Smoking crack is supposed to cause an immediate, strong euphoria. The rush does not take long, lasting only ten minutes or so, after which there is a strong motivation to take another hit. Crack is described as being even more addictive and destructive than cocaine, while being cheap. One of the reasons it fell out of fashion in America is that its users don’t last long. Another is the emergence of even more vicious drugs, such as crystal meth.
Crack made its debut in the 1980s. Some sources say it started in California, others point to Florida. President Reagan responded by revving up the ‘war on drugs’ declared in 1971 by his infamous predecessor, Nixon. According to Nixon, "Drugs are public enemy number one." Presidents seem to have a somewhat limited mindset: Bush Jr. declared a holy ‘war on terror’ within a day of the fall of the Twin Towers. This resulted in a few million victims in Muslim countries, but they do not count. Crack cocaine and related crime had a similar toll on the domestic population, but blacks don't count either. It was the crack epidemic that started to turn parts of a number of major US cities into apocalyptic science fiction scenes. As a result of the Reagan jihad, prison population in the US has multiplied. Since prison is a business in that country, this must have had a positive effect on GDP.
Of course, US warfare was not confined to home soil. In Colombia, just between 1992 and 2000, at least a billion dollars were spent on the war on drugs, and this should be taken literally. We are talking about combat helicopters, bombed-out Indian villages, mass civilian casualties. Interestingly, while the jungles were being sprayed with glyphosate, the area under coca cultivation increased fivefold. Incidentally, in the 1980s, Peru and Bolivia had been the biggest producers, but after the US started shooting there, the smugglers moved to Colombia.
Could this huge warfare be just hocus-pocus? It's a peculiar idea: to keep Wall Street from sniffing, you have to spray the Indians' land with poison. It's a bit like trying to eradicate alcoholism by razing vineyards. Move over, farmer John, here comes the spray helicopter! It can’t be done in the first world, though, as this method is reserved for the global South. While the Netherlands is a major staging post for the international drug trade, Groningen has not been targeted by US gunships.
During a 1994 interview for Harper’s Magazine, President Nixon’s domestic policy chief, John Ehrlichman, said the following: “We knew we couldn’t make it illegal to be either against the [Vietnam] war or black, but by getting the public to associate the hippies with marijuana and blacks with heroin, and then criminalizing both heavily, we could disrupt those communities. We could arrest their leaders, raid their homes, break up their meetings, and vilify them night after night on the evening news. Did we know we were lying about the drugs? Of course, we did.”
We got a bit off coke, didn’t we? Maybe not. Cocaine is only one face of Satan, and if we learned anything from Christianity it’s that the more you fight the devil, the stronger he becomes.

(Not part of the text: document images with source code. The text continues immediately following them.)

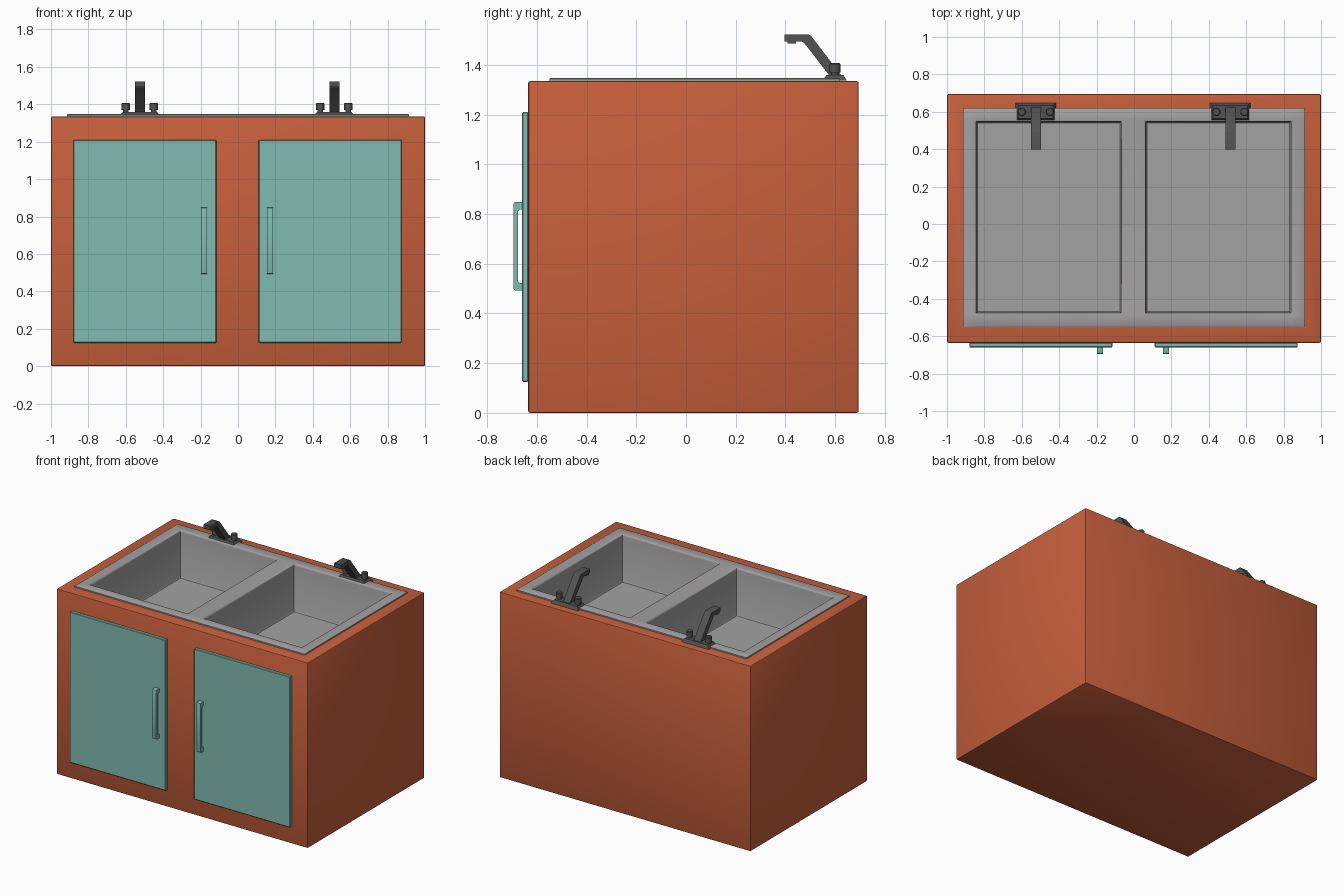
import bpy, bmesh, math
from mathutils import Matrix, Vector

if "Cube" in bpy.data.objects:
    bpy.data.objects.remove(bpy.data.objects["Cube"])


def material(name, rgb):
    m = bpy.data.materials.new(name)
    m.diffuse_color = (*rgb, 1)
    m.use_nodes = True
    m.node_tree.nodes["Principled BSDF"].inputs["Base Color"].default_value = m.diffuse_color
    return m


ORANGE = material("burnt_orange", (0.57, 0.115, 0.045))
TEAL = material("soft_teal", (0.22, 0.50, 0.44))
STEEL = material("sink_grey", (0.37, 0.36, 0.36))
DARK = material("dark_metal", (0.085, 0.085, 0.085))


def finish(bm, name, mat, angle=35):
    bmesh.ops.recalc_face_normals(bm, faces=bm.faces)
    me = bpy.data.meshes.new(name)
    bm.to_mesh(me)
    bm.free()
    me.materials.append(mat)
    me.polygons.foreach_set("use_smooth", [True] * len(me.polygons))
    me.set_sharp_from_angle(angle=math.radians(angle))
    ob = bpy.data.objects.new(name, me)
    bpy.context.scene.collection.objects.link(ob)
    return ob


def box(lo, hi, bevel=0.0, segments=2):
    bm = bmesh.new()
    lo, hi = Vector(lo), Vector(hi)
    bmesh.ops.create_cube(bm, size=1, matrix=Matrix.Translation((lo + hi) / 2)
                          @ Matrix.Diagonal((*(hi - lo), 1)))
    if bevel:
        bmesh.ops.bevel(bm, geom=bm.edges[:], offset=bevel, segments=segments,
                        profile=0.5, affect='EDGES')
    return bm


def prism(points, x0, x1, bevel=0.0):
    """Side profile in (y, z), extruded along x."""
    bm = bmesh.new()
    f = bm.faces.new([bm.verts.new((x0, y, z)) for y, z in points])
    ext = bmesh.ops.extrude_face_region(bm, geom=[f])["geom"]
    for v in ext:
        if isinstance(v, bmesh.types.BMVert):
            v.co.x = x1
    bmesh.ops.recalc_face_normals(bm, faces=bm.faces)
    if bevel:
        bmesh.ops.bevel(bm, geom=bm.edges[:], offset=bevel, segments=1,
                        profile=0.5, affect='EDGES')
    return bm


# Cabinet body with an opening in the top for the sink
TOP = 1.335
bm = box((-1, -0.635, 0), (1, 0.695, TOP), 0.008)
bm.normal_update()
top = max(bm.faces, key=lambda f: f.calc_center_median().z + f.calc_area() * 0.01)
bmesh.ops.inset_region(bm, faces=[top], thickness=0.1)
for v in top.verts:
    v.co.x = math.copysign(0.885, v.co.x)
    v.co.y = 0.59 if v.co.y > 0 else -0.52
hole = bmesh.ops.extrude_discrete_faces(bm, faces=[top])["faces"][0]
for v in hole.verts:
    v.co.z -= 0.4
finish(bm, "cabinet", ORANGE)

# Double sink: rim plate with two sunken basins
RIM, FLOOR = 1.347, 1.005
xs = [-0.91, -0.852, -0.06, 0.054, 0.848, 0.91]
ys = [-0.545, -0.484, 0.556, 0.615]
bm = bmesh.new()
grid = [[bm.verts.new((x, y, RIM)) for y in ys] for x in xs]
basins = []
for i in range(5):
    for j in range(3):
        f = bm.faces.new((grid[i][j], grid[i + 1][j], grid[i + 1][j + 1], grid[i][j + 1]))
        if j == 1 and i in (1, 3):
            basins.append(f)
bm.normal_update()
border = [e for e in bm.edges if e.is_boundary]
for grow, drop in ((0.005, 0.003), (0, 0.01)):
    out = bmesh.ops.extrude_edge_only(bm, edges=border)["geom"]
    for v in (g for g in out if isinstance(g, bmesh.types.BMVert)):
        v.co.z -= drop
        if abs(v.co.x) > 0.9:
            v.co.x += math.copysign(grow, v.co.x)
        if v.co.y > 0.6 or v.co.y < -0.54:
            v.co.y += math.copysign(grow, v.co.y)
    border = [g for g in out if isinstance(g, bmesh.types.BMEdge)]
for t, d in ((0.007, -0.002), (0.005, -0.005), (0.002, -0.007)):   # rounded lip
    bmesh.ops.inset_individual(bm, faces=basins, thickness=t, depth=d)
basins = bmesh.ops.extrude_discrete_faces(bm, faces=basins)["faces"]
for f in basins:
    for v in f.verts:
        v.co.z = FLOOR + 0.008
bm.normal_update()
bmesh.ops.inset_individual(bm, faces=basins, thickness=0.008, depth=-0.008)
finish(bm, "double_sink", STEEL, 50)

# Doors and their pull handles
HANDLE = [(-0.657, 0.492), (-0.686, 0.492), (-0.692, 0.495), (-0.695, 0.504),
          (-0.695, 0.837), (-0.692, 0.846), (-0.686, 0.849), (-0.657, 0.849),
          (-0.657, 0.819), (-0.669, 0.819), (-0.675, 0.812),
          (-0.675, 0.529), (-0.669, 0.522), (-0.657, 0.522)]
for side, x0, x1, h in (("left", -0.88, -0.115, -0.197), ("right", 0.11, 0.875, 0.156)):
    finish(box((x0, -0.659, 0.125), (x1, -0.634, 1.21), 0.004, 1), side + "_door", TEAL)
    finish(prism(HANDLE, h, h + 0.032), side + "_handle", TEAL)

# Faucets: tapered base plate, bent spout, two knobs
SPOUT = [(0.397, 1.523), (0.492, 1.523), (0.502, 1.518), (0.625, 1.358), (0.576, 1.358),
         (0.476, 1.488), (0.465, 1.495), (0.442, 1.495), (0.442, 1.487),
         (0.408, 1.487), (0.408, 1.495), (0.397, 1.495)]
for side, cx in (("left", -0.525), ("right", 0.515)):
    bm = box((cx - 0.108, 0.551, RIM - 0.01), (cx + 0.108, 0.647, 1.36))
    for v in bm.verts:
        if v.co.z > 1.355:
            v.co.x += math.copysign(0.016, cx - v.co.x)
            v.co.y += math.copysign(0.014, 0.599 - v.co.y)
    finish(bm, side + "_faucet_base", DARK)
    finish(prism(SPOUT, cx - 0.027, cx + 0.027), side + "_spout", DARK)
    for n, dx in (("left", -0.075), ("right", 0.075)):
        bm = bmesh.new()
        for r0, r1, z0, z1 in ((0.015, 0.015, 1.355, 1.372), (0.022, 0.022, 1.37, 1.403),
                               (0.022, 0.018, 1.403, 1.408)):
            bmesh.ops.create_cone(bm, cap_ends=True, segments=20, radius1=r0, radius2=r1,
                                  depth=z1 - z0,
                                  matrix=Matrix.Translation((cx + dx, 0.599, (z0 + z1) / 2)))
        finish(bm, f"{side}_faucet_{n}_knob", DARK)
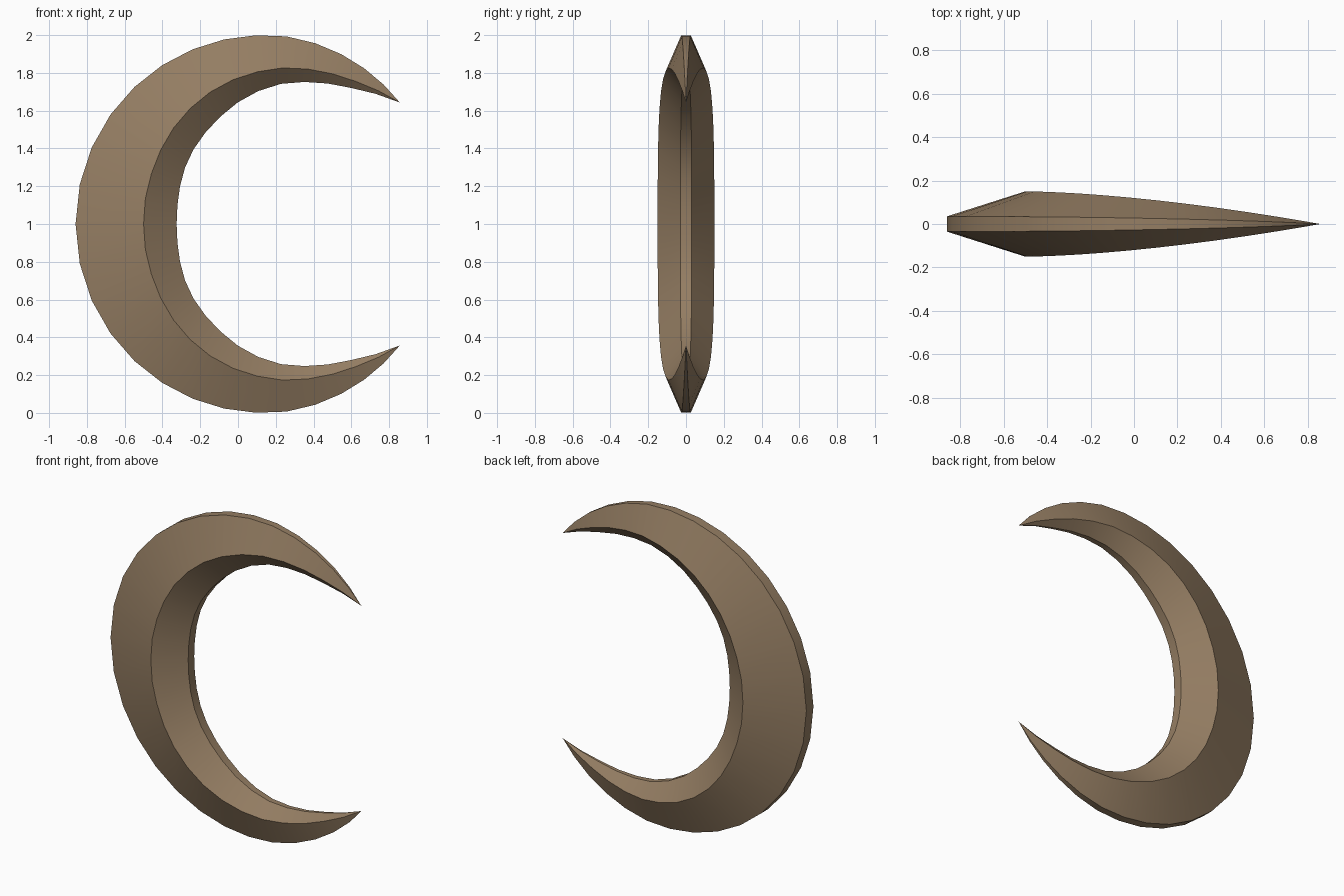
import bpy, bmesh, math

if "Cube" in bpy.data.objects:
    bpy.data.objects.remove(bpy.data.objects["Cube"])

# Profile measured from the back of the crescent (u=0) to the horn tip (u=1)
RIDGE = [.36, .354, .34, .312, .278, .241, .205, .168, .127, .075, 0]   # rim to ridge
INNER = [.535, .527, .503, .468, .430, .380, .316, .253, .190, .113, 0]  # rim to inner edge
CX, CZ, SWEEP = 0.14, 1.0, math.radians(138.1)
HALF = 14


def sample(tab, u):
    """Smooth (Catmull-Rom) lookup, symmetric about u = 0."""
    n = len(tab) - 1
    i = min(int(u * n), n - 1)
    f = u * n - i
    b, c = tab[i], tab[i + 1]
    a = tab[abs(i - 1)]
    d = tab[i + 2] if i + 2 <= n else 2 * c - b
    return b + .5 * f * (c - a + f * (2*a - 5*b + 4*c - d + f * (3*(b - c) + d - a)))


def section(s):
    """Six-sided cross-section at s in (-1, 1)."""
    u = abs(s)
    th = math.pi - u * SWEEP
    rim = 1 - .037 * max(0, (u - .7) / .3) ** 1.2
    radii = (rim, rim - sample(RIDGE, u), rim - sample(INNER, u))
    pts = [(CX + r * math.cos(th), CZ + math.copysign(r * math.sin(th), s)) for r in radii]
    w = 1 - min(1, max(0, (pts[1][0] + .5) / 1.357)) ** 1.6
    ys = (.035 * w, .15 * w, .03 * w)
    front = [(x, -y, z) for (x, z), y in zip(pts, ys)]
    back = [(x, y, z) for (x, z), y in zip(pts, ys)]
    return front + back[::-1]


bm = bmesh.new()
# Stations packed a little closer toward the tips
stations = []
for k in range(-HALF + 1, HALF):
    t = abs(k) / HALF
    stations.append(math.copysign(t * (1.25 - .25 * t), k))
rings = [[bm.verts.new(p) for p in section(s)] for s in stations]
for a, b in zip(rings, rings[1:]):
    for j in range(6):
        m = (j + 1) % 6
        bm.faces.new((a[j], a[m], b[m], b[j]))
# Pointed horn tips
for ring, s in ((rings[0], -1), (rings[-1], 1)):
    x, _, z = section(s)[0]
    tip = bm.verts.new((x, 0, z))
    for j in range(6):
        bm.faces.new((ring[j], ring[(j + 1) % 6], tip))
bmesh.ops.recalc_face_normals(bm, faces=bm.faces)

mesh = bpy.data.meshes.new("crescent_horn")
bm.to_mesh(mesh)
bm.free()
mat = bpy.data.materials.new("horn brown")
mat.diffuse_color = (.30, .208, .125, 1)
mat.use_nodes = True
mat.node_tree.nodes["Principled BSDF"].inputs["Base Color"].default_value = mat.diffuse_color
mesh.materials.append(mat)
obj = bpy.data.objects.new("crescent_horn", mesh)
bpy.context.collection.objects.link(obj)

# Smooth along the length, crisp long edges
bpy.context.view_layer.objects.active = obj
obj.select_set(True)
bpy.ops.object.shade_smooth_by_angle(angle=math.radians(28))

The solution lies elsewhere, such as, for example, giving ghetto Blacks (or, closer to home, Gypsies) a worth while purpose in life. And I would go even further: If we really want to solve the real problems in society, we must not only aid the poor, oppressed, nice people, Indians or the descendants of former slaves. We also have to help the wolves of Wall Street. They are human, too, they just have a gaping hole in their soul that they're attempting to patch with nuclear missiles and cocaine.
How can we guide our poor, disoriented specie-mates? This is one of the most important questions today. The wolves will certainly not be able to turn themselves into sheep. That is why we, massagers of souls, pondering intellectuals, dreaming artists, are needed. We don't even have a lousy machine gun, but we do have imagination, emotional sensitivity and a wider overview. If anything can help the pitiful wretches, it’s these qualities.
Referring to a scandal of a Fidesz politician.